Later model changes were primarily mechanical. By 1974, the T2 had gained its final shape. Very late in the T2's design life, during the late 1970s, the first prototypes of Type 2 vans with four-wheel drive (4WD) were built and tested.
The T2c, so-called because it got a slightly raised roof – by about 10 cm (3.9 in) – in the early 1990s, is built for the South American and Central American markets. It can be imported into other countries, such as the United Kingdom.
Since 1991, the T2c has been built in México with the water-cooled 1.8 L inline four-cylinder 53 kW (72 PS; 71 bhp) carbureted engine, easily identified by their large, black-coloured, front-mounted radiators, and since 1995 with the 1.6 L air-cooled engines for the Brazilian market.
Since production of the original Beetle was halted in late 2003 as a 2004 model, the T2 remained the only Volkswagen model with the traditional air-cooled, rear-mounted boxer engine until the Brazilian model shifted to a water-cooled engine on 23 December 2005. There was a 1.6 L 50 hp (37 kW; 51 PS) water-cooled diesel engined version of the T2, which was manufactured from 1981 to 1985 in Brazil. This version was very economical – values from 15 km/l to 18 km/l are reported – but it suffered from low performance and an insufficiently capable cooling system, which led to short engine life.
The end of the Volkswagen air-cooled engine on a worldwide basis was marked by a Special Edition Kombi. An exclusive Silver paint job, and limited edition emblems were applied to only 200 units in late 2005, and were sold as 2006 models.
More onerous emissions laws introduced by the Brazilian government for 2006 forced a shift to water-cooled engines. The new "Flex Fuel" water-cooled engine will run on petrol as well as alcohol. Borrowed from the Volkswagen Fox, the engine is a rear-mounted EA-111 1.4 L 8v Total Flex 1,390 cc (84.8 cu in), 58 kW (79 PS; 78 bhp) on petrol, and 60 kW (82 PS; 80 bhp) when run on ethanol, and 124 N·m (91 lbf·ft) torque. This version has been very successful, despite the minor changes made to the overall T2-bodied vehicle. It still includes the four-speed transmission, but with a new final drive ratio it can cruise at 120 km/h (75 mph) at 4,100 rpm. Top speed is 130 km/h (81 mph). 0 to 100 km/h (0 to 62 mph) is achieved in 22.7 seconds (vs. 29.5 seconds for the last air-cooled version). Improvements were made with 6.6% better fuel economy, and nearly 2 decibel (dB) less noise (again vs. the air-cooled version).
The Volkswagen Type T2 is by far the longest model run in Brazil, having been introduced in September 1950 as the Volkswagen "Kombi", a name it has kept throughout production. The fierce competition from European front-wheel drive newer generation vans still cannot match the Kombi's unparalleled cost-benefit equation.

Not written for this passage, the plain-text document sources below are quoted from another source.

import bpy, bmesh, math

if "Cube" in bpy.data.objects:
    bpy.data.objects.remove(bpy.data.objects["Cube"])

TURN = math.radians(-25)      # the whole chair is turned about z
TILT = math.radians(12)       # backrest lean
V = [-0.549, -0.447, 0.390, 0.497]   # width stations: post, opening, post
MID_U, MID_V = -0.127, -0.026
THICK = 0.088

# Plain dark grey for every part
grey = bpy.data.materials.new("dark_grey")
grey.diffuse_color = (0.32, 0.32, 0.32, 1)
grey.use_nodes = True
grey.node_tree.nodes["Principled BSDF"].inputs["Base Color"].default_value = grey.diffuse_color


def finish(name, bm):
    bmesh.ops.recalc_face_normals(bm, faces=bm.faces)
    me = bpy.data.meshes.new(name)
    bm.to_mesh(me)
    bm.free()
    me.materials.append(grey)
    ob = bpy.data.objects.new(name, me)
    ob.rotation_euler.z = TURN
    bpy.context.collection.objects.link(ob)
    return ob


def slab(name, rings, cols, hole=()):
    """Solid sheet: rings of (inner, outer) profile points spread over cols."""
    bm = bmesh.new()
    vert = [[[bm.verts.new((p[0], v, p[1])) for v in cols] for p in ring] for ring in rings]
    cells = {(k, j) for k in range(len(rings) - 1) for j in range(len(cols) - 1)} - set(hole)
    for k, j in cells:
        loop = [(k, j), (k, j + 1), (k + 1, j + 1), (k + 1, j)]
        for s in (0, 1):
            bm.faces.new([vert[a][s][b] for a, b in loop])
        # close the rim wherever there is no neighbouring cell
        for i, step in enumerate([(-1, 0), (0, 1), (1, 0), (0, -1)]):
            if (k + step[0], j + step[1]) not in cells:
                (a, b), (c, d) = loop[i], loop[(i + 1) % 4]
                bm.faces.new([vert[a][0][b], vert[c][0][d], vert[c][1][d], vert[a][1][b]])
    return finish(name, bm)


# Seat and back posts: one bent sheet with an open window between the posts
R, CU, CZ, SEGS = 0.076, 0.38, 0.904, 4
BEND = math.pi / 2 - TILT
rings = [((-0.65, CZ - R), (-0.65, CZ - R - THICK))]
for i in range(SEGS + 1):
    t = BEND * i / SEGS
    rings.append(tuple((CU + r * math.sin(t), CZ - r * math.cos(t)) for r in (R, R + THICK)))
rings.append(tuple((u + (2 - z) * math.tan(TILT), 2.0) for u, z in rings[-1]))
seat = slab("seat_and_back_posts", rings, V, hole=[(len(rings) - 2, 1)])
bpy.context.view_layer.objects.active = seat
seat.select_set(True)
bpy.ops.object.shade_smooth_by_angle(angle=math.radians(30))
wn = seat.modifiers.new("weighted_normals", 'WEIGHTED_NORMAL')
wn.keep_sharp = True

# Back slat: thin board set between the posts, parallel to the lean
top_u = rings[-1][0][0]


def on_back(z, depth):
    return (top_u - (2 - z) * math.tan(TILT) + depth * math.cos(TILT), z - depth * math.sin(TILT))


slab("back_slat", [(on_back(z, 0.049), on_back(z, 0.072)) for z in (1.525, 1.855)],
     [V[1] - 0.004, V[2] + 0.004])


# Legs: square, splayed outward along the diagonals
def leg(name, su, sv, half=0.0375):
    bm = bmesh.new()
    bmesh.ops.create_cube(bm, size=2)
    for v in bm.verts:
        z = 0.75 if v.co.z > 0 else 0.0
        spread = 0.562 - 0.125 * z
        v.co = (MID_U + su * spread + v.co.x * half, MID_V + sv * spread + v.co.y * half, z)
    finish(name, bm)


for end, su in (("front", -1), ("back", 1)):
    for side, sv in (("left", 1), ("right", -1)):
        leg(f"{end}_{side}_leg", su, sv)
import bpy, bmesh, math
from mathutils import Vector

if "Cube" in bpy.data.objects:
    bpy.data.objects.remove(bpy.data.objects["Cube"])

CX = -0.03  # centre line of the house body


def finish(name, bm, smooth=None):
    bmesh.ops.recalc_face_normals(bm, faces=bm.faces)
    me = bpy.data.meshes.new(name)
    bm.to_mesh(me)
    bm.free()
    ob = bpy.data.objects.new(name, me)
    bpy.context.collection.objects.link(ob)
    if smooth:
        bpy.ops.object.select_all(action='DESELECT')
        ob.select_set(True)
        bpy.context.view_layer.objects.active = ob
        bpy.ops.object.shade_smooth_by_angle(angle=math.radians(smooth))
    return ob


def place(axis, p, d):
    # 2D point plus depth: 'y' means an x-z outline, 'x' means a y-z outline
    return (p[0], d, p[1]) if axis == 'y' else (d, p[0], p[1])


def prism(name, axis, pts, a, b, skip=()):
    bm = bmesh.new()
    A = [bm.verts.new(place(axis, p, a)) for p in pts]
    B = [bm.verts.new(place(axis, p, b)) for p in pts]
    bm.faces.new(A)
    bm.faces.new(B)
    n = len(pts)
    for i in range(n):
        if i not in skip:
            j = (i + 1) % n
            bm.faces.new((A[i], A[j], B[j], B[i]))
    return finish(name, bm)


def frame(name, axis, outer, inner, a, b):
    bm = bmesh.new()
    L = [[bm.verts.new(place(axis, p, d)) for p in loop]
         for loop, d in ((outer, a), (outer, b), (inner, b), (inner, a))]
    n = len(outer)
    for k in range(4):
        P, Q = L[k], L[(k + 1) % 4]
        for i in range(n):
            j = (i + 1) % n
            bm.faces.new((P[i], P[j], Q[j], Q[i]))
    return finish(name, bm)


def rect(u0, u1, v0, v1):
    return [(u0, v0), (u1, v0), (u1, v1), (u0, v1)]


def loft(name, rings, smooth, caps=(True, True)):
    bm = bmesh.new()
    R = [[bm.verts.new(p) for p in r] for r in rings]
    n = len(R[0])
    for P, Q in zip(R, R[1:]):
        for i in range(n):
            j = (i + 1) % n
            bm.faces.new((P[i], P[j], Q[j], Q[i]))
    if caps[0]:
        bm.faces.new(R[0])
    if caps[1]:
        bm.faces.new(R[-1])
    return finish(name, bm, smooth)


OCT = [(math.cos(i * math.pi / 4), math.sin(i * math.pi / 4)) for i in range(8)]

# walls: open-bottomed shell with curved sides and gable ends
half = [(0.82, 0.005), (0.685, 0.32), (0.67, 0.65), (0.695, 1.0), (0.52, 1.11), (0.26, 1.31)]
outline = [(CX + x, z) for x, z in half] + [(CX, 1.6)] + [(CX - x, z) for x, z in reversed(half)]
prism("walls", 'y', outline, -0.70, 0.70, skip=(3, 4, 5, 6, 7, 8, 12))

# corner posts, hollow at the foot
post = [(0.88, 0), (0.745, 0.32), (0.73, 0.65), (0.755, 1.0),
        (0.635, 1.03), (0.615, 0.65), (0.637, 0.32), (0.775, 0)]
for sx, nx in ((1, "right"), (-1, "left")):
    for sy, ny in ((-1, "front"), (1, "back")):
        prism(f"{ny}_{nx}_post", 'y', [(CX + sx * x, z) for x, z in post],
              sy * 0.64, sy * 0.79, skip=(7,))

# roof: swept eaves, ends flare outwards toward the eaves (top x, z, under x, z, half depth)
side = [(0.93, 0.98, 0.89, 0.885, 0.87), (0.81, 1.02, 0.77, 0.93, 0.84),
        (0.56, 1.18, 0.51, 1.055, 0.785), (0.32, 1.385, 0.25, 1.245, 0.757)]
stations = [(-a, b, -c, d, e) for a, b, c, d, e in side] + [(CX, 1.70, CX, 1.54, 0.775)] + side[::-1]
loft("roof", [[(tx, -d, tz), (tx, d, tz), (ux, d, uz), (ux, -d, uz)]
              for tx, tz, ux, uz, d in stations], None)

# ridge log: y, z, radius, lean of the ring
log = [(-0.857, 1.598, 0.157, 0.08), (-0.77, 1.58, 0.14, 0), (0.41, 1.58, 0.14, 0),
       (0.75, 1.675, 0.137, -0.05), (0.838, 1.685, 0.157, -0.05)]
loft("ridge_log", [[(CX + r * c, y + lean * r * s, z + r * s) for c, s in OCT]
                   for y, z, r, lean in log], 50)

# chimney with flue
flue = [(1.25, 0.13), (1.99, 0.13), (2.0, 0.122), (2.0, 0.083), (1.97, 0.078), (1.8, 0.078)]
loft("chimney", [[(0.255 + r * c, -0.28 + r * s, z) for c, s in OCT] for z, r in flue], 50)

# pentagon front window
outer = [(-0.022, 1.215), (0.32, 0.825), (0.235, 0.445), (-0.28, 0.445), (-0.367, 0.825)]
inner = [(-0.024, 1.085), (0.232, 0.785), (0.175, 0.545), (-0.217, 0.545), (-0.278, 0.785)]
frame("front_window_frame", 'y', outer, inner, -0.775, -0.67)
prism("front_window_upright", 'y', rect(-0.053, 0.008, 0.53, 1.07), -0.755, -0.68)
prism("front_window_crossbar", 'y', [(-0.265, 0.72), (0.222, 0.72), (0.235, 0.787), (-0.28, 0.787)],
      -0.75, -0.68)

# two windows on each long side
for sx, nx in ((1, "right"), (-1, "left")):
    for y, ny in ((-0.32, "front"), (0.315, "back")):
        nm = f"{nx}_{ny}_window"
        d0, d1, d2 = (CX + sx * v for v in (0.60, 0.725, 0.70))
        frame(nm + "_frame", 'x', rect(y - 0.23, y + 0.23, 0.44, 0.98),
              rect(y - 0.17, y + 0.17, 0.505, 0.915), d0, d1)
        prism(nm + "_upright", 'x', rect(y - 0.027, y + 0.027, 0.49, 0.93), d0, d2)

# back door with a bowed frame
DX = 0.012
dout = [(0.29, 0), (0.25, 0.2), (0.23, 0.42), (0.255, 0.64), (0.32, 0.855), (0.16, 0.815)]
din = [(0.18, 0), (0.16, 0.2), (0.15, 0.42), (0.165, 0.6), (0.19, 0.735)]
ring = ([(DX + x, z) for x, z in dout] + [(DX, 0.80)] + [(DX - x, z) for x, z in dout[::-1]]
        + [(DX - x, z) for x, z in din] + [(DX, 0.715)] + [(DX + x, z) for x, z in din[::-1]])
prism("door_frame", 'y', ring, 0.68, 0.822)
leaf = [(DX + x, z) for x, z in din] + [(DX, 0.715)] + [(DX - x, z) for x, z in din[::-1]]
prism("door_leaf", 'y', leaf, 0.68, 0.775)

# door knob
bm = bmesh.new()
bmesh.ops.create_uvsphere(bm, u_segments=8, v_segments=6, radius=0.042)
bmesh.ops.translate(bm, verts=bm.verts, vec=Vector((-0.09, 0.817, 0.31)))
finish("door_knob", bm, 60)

Only produced in two versions, bus (nine-seater or 12-seater – a fourth row is added for metro transportation or school bus market) or panel van, it offers only one factory option: the rear window defog. As of June 2009[update], the T2 is built at the Volkswagen Group's São Bernardo do Campo plant at a rate of 97 per day.
The production of the Brazilian Volkswagen Kombi ends in 2013 with a production run of 600 Last Edition vehicles. The phaseout of the T2c marks the end of an era which lasted since 1945 (when started the second generation of Volkswagen Type-1 - it will be the final production of metal-made bumper cars after 68 years. This also marks the end of a rear engine Volkswagen motor vehicle being produced in the world outside its parent nation.